==== DATASET RECORDS ====

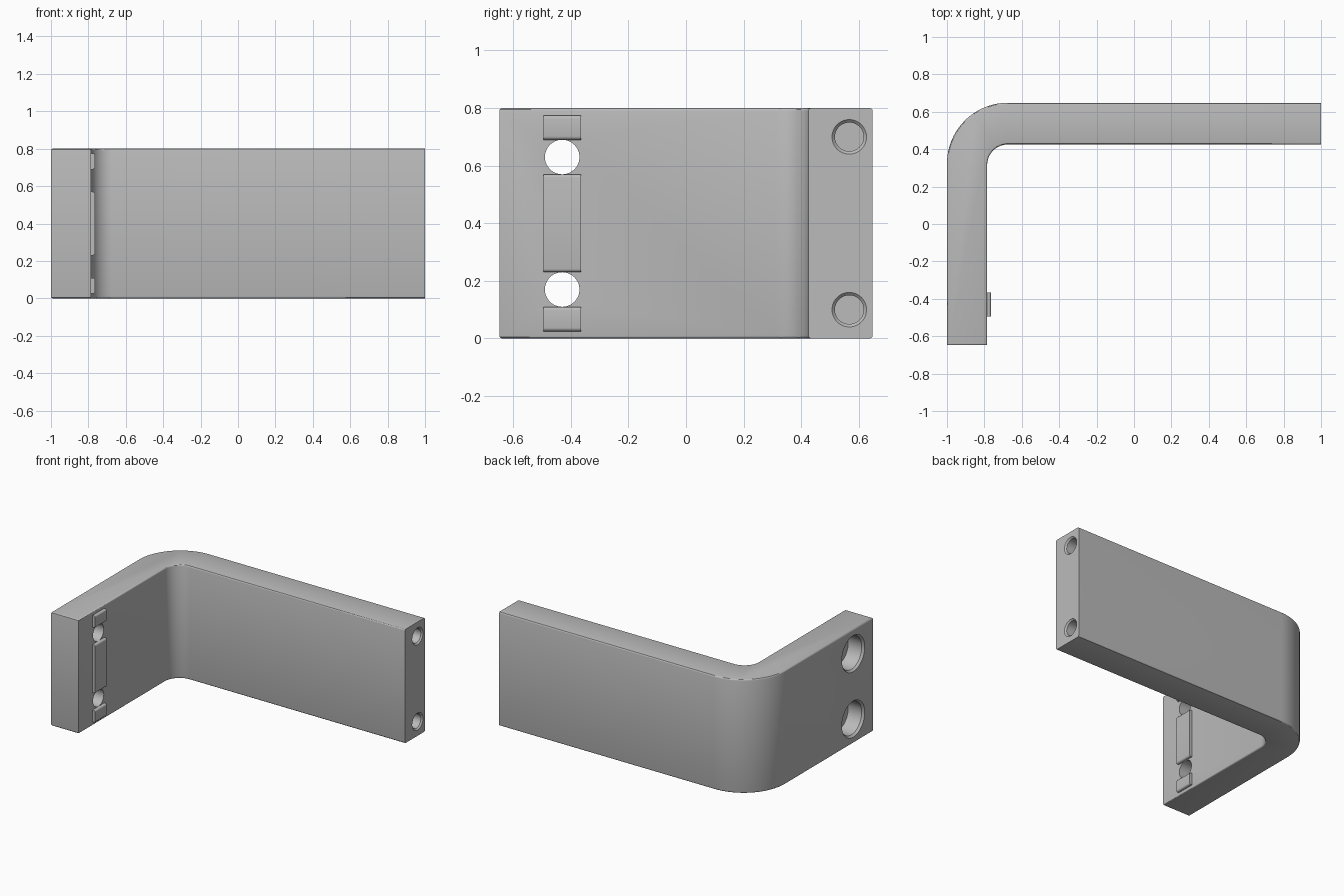
import bpy, bmesh
from math import pi, sin, cos, radians
from mathutils import Matrix

if "Cube" in bpy.data.objects:
    bpy.data.objects.remove(bpy.data.objects["Cube"])

HEIGHT = 0.8
X_IN = -0.785          # inner face of the short arm
Y_BACK = 0.648

grey = bpy.data.materials.new("plain grey")
grey.use_nodes = True
grey.diffuse_color = (0.5, 0.5, 0.5, 1)
grey.node_tree.nodes["Principled BSDF"].inputs["Base Color"].default_value = (0.5, 0.5, 0.5, 1)


def make_object(name, bm):
    bmesh.ops.recalc_face_normals(bm, faces=bm.faces[:])
    mesh = bpy.data.meshes.new(name)
    bm.to_mesh(mesh)
    bm.free()
    mesh.materials.append(grey)
    obj = bpy.data.objects.new(name, mesh)
    bpy.context.collection.objects.link(obj)
    return obj


def smooth(obj):
    bpy.ops.object.select_all(action='DESELECT')
    bpy.context.view_layer.objects.active = obj
    obj.select_set(True)
    bpy.ops.object.shade_smooth_by_angle(angle=radians(30))


def arc(cx, cy, r, start, end, n=24):
    angles = [start + (end - start) * i / n for i in range(n + 1)]
    return [(cx + r * cos(a), cy + r * sin(a)) for a in angles]


# L-shaped body with a rounded corner
def make_body():
    profile = ([(1, Y_BACK)] + arc(-0.675, 0.323, 0.325, pi / 2, pi)
               + [(-1, -Y_BACK), (X_IN, -Y_BACK)]
               + arc(-0.675, 0.315, 0.11, pi, pi / 2) + [(1, 0.425)])
    bm = bmesh.new()
    base = bm.faces.new([bm.verts.new((x, y, 0)) for x, y in profile])
    top = bmesh.ops.extrude_face_region(bm, geom=[base])["geom"]
    bmesh.ops.translate(bm, vec=(0, 0, HEIGHT),
                        verts=[g for g in top if isinstance(g, bmesh.types.BMVert)])
    bmesh.ops.recalc_face_normals(bm, faces=bm.faces[:])
    # Soften the long top and bottom edges, leaving the long arm's end crisp
    rims = [e for e in bm.edges
            if abs(e.verts[0].co.z - e.verts[1].co.z) < 0.001
            and min(v.co.x for v in e.verts) < 0.99]
    bmesh.ops.bevel(bm, geom=rims, offset=0.01, segments=3, profile=0.5, affect='EDGES')
    return make_object("bracket_body", bm)


# Round cutter whose (x, radius) profile turns about a line along x
def round_cutter(name, profile, y, z):
    bm = bmesh.new()
    rings = []
    for x, r in profile:
        ring = bmesh.ops.create_circle(
            bm, segments=48, radius=r,
            matrix=Matrix.Translation((x, y, z)) @ Matrix.Rotation(pi / 2, 4, 'Y'))
        rings.append(ring["verts"])
    for a, b in zip(rings, rings[1:]):
        for i in range(48):
            j = (i + 1) % 48
            bm.faces.new((a[i], a[j], b[j], b[i]))
    bm.faces.new(rings[0])
    bm.faces.new(rings[-1])
    return make_object(name, bm)


body = make_body()

# Counterbored screw holes through the short arm, blind holes in the long arm's end
screw = [(-1.05, 0.127), (-1, 0.127), (-0.985, 0.115), (-0.88, 0.115),
         (-0.88, 0.06), (-0.7, 0.06)]
blind = [(0.88, 0.05), (0.99, 0.05), (1, 0.06), (1.05, 0.06)]
cutters = [round_cutter("screw_hole_cutter", screw, -0.43, z) for z in (0.17, 0.63)]
cutters += [round_cutter("end_hole_cutter", blind, 0.567, z) for z in (0.1, 0.7)]

bpy.ops.object.select_all(action='DESELECT')
bpy.context.view_layer.objects.active = body
body.select_set(True)
for cutter in cutters:
    cutter.hide_render = True
    mod = body.modifiers.new("hole", 'BOOLEAN')
    mod.operation = 'DIFFERENCE'
    mod.solver = 'EXACT'
    mod.object = cutter
    bpy.ops.object.modifier_apply(modifier=mod.name)
for cutter in cutters:
    bpy.data.objects.remove(cutter)
smooth(body)


# Raised pads between the screw holes, with rounded upper and lower edges
def make_pad(name, z0, z1):
    bm = bmesh.new()
    bmesh.ops.create_cube(bm, size=1)
    bmesh.ops.scale(bm, vec=(0.03, 0.13, z1 - z0), verts=bm.verts[:])
    bmesh.ops.translate(bm, vec=(X_IN + 0.005, -0.43, (z0 + z1) / 2), verts=bm.verts[:])
    edges = [e for e in bm.edges
             if all(v.co.x > X_IN for v in e.verts)
             and abs(e.verts[0].co.z - e.verts[1].co.z) < 0.001]
    bmesh.ops.bevel(bm, geom=edges, offset=0.012, segments=4, profile=0.5, affect='EDGES')
    smooth(make_object(name, bm))


make_pad("lower_pad", 0.025, 0.11)
make_pad("middle_pad", 0.23, 0.57)
make_pad("upper_pad", 0.69, 0.775)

====

§ TASK
Go through the data above and find the lines with the word "objects". Copy each of those lines.

§ OUTPUT FOR THIS EXERCISE
if "Cube" in bpy.data.objects:
    bpy.data.objects.remove(bpy.data.objects["Cube"])
    obj = bpy.data.objects.new(name, mesh)
    bpy.context.collection.objects.link(obj)
    bpy.context.view_layer.objects.active = obj
bpy.context.view_layer.objects.active = body
    bpy.data.objects.remove(cutter)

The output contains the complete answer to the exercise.